from The American Heritage® Dictionary of the English Language, 4th Edition
- n. Christianity The proclamation of religious truths, especially as taught in the Gospels.
from Wiktionary, Creative Commons Attribution/Share-Alike License
- n. The Apostolic proclamation of religious truths, especially as taught in the Gospels.
from The Century Dictionary and Cyclopedia
- n. A proclamation; preaching; specifically, Christian preaching.
from WordNet 3.0 Copyright 2006 by Princeton University.
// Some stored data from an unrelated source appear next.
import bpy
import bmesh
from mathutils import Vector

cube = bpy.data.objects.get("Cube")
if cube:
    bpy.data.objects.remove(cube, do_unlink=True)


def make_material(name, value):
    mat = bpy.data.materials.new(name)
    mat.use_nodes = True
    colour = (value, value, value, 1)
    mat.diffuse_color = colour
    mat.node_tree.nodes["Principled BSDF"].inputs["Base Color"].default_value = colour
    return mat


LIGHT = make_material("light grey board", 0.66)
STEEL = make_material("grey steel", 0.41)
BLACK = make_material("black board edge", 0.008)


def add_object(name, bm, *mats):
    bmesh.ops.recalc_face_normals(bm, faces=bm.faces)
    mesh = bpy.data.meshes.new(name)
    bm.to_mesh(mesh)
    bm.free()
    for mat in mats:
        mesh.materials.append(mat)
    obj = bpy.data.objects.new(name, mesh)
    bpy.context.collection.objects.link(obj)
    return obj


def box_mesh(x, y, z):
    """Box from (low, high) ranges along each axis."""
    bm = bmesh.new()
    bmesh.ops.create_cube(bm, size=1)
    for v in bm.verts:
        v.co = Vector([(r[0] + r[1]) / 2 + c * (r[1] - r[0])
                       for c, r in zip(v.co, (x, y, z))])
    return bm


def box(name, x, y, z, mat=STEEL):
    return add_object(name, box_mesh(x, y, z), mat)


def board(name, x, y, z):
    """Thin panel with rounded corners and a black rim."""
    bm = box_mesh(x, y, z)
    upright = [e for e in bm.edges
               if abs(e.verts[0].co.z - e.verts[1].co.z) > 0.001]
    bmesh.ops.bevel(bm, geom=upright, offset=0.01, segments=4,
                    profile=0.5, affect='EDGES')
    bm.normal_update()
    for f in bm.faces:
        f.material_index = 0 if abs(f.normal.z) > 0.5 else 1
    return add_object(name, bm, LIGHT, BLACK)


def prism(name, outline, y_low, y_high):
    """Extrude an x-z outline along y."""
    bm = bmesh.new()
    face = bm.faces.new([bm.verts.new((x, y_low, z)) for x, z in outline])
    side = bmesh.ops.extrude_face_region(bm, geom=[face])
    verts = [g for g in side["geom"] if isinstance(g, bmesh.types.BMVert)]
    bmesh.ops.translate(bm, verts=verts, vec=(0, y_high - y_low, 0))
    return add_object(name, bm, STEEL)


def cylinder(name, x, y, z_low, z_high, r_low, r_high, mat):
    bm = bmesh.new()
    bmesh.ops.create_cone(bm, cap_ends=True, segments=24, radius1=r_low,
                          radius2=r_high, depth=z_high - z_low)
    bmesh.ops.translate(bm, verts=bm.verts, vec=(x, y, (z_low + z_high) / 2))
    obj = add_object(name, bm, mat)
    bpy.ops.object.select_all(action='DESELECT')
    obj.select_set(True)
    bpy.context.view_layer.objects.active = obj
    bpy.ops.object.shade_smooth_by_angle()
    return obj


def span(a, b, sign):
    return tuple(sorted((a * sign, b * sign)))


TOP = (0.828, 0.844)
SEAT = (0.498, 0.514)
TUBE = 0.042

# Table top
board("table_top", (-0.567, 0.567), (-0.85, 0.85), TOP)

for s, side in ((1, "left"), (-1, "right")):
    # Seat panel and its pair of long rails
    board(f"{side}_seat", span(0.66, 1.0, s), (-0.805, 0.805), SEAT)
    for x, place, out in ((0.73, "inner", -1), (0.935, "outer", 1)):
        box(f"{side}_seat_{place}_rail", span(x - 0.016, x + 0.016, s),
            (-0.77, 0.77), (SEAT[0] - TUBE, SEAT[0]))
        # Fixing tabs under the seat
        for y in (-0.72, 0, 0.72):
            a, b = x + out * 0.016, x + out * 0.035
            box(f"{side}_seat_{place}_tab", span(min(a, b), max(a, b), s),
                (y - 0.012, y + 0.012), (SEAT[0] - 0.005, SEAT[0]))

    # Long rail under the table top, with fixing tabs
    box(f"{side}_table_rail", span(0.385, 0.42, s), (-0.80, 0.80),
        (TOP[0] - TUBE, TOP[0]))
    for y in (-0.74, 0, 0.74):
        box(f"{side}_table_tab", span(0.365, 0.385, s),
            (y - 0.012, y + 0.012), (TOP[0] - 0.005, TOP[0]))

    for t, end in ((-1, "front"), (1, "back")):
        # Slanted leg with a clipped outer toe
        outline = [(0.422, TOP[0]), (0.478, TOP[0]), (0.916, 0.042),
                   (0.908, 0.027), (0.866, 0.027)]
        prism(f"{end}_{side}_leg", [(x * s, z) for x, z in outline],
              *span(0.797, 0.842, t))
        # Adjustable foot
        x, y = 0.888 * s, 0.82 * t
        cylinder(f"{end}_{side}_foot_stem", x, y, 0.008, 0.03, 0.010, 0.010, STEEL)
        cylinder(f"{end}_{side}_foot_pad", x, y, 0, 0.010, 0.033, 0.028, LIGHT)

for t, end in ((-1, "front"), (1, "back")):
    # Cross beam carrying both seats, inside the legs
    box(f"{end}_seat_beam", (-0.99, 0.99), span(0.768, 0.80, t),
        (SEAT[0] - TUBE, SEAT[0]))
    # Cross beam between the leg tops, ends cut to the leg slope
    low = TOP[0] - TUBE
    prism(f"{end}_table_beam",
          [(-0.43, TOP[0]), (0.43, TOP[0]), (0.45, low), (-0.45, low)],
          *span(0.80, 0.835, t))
All rights reserved.
- n. preaching the gospel of Christ in the manner of the early church
The original function of the sermon was evangelism, as seen in the Greek word kerygma which means "proclamation" (of the Good News). "
They eventually compiled and left behind documents testifying to the understanding that they proclaimed — their "kerygma," to use the term of art.
His response moves through three steps: a recall of the basic "kerygma" about
(verses 24-25); the proclamation of the Gospel or "kerygma" in the proper sense
"How many families ... have been helped to rediscover the joy of faith and the enthusiasm of evangelical witness through the announcement of the 'kerygma' and the rediscovery of Baptism!
Christianity, the religion that is nothing if not a collective response to the person and persona of Jesus in history, ought to be a wellspring of egalitarian kerygma and joyful freedom.
Passion, death, and Resurrection, which narrative no doubt constituted the heart and substance of the primitive oral kerygma, or
He baldly claimed at times at least, I doubt he did so consistently that the risen Christ has no existence apart from the preached kerygma.
Do you agree with my fundamentalist, YEC theology professor that they are kerygma?
If so, do you feel there are any elements of kerygma in other similar non-Christian texts of the period, or do you agree with my fundamentalist, young-earth creationist professor that the genre of the gospels is sui generis because they were inspired by God?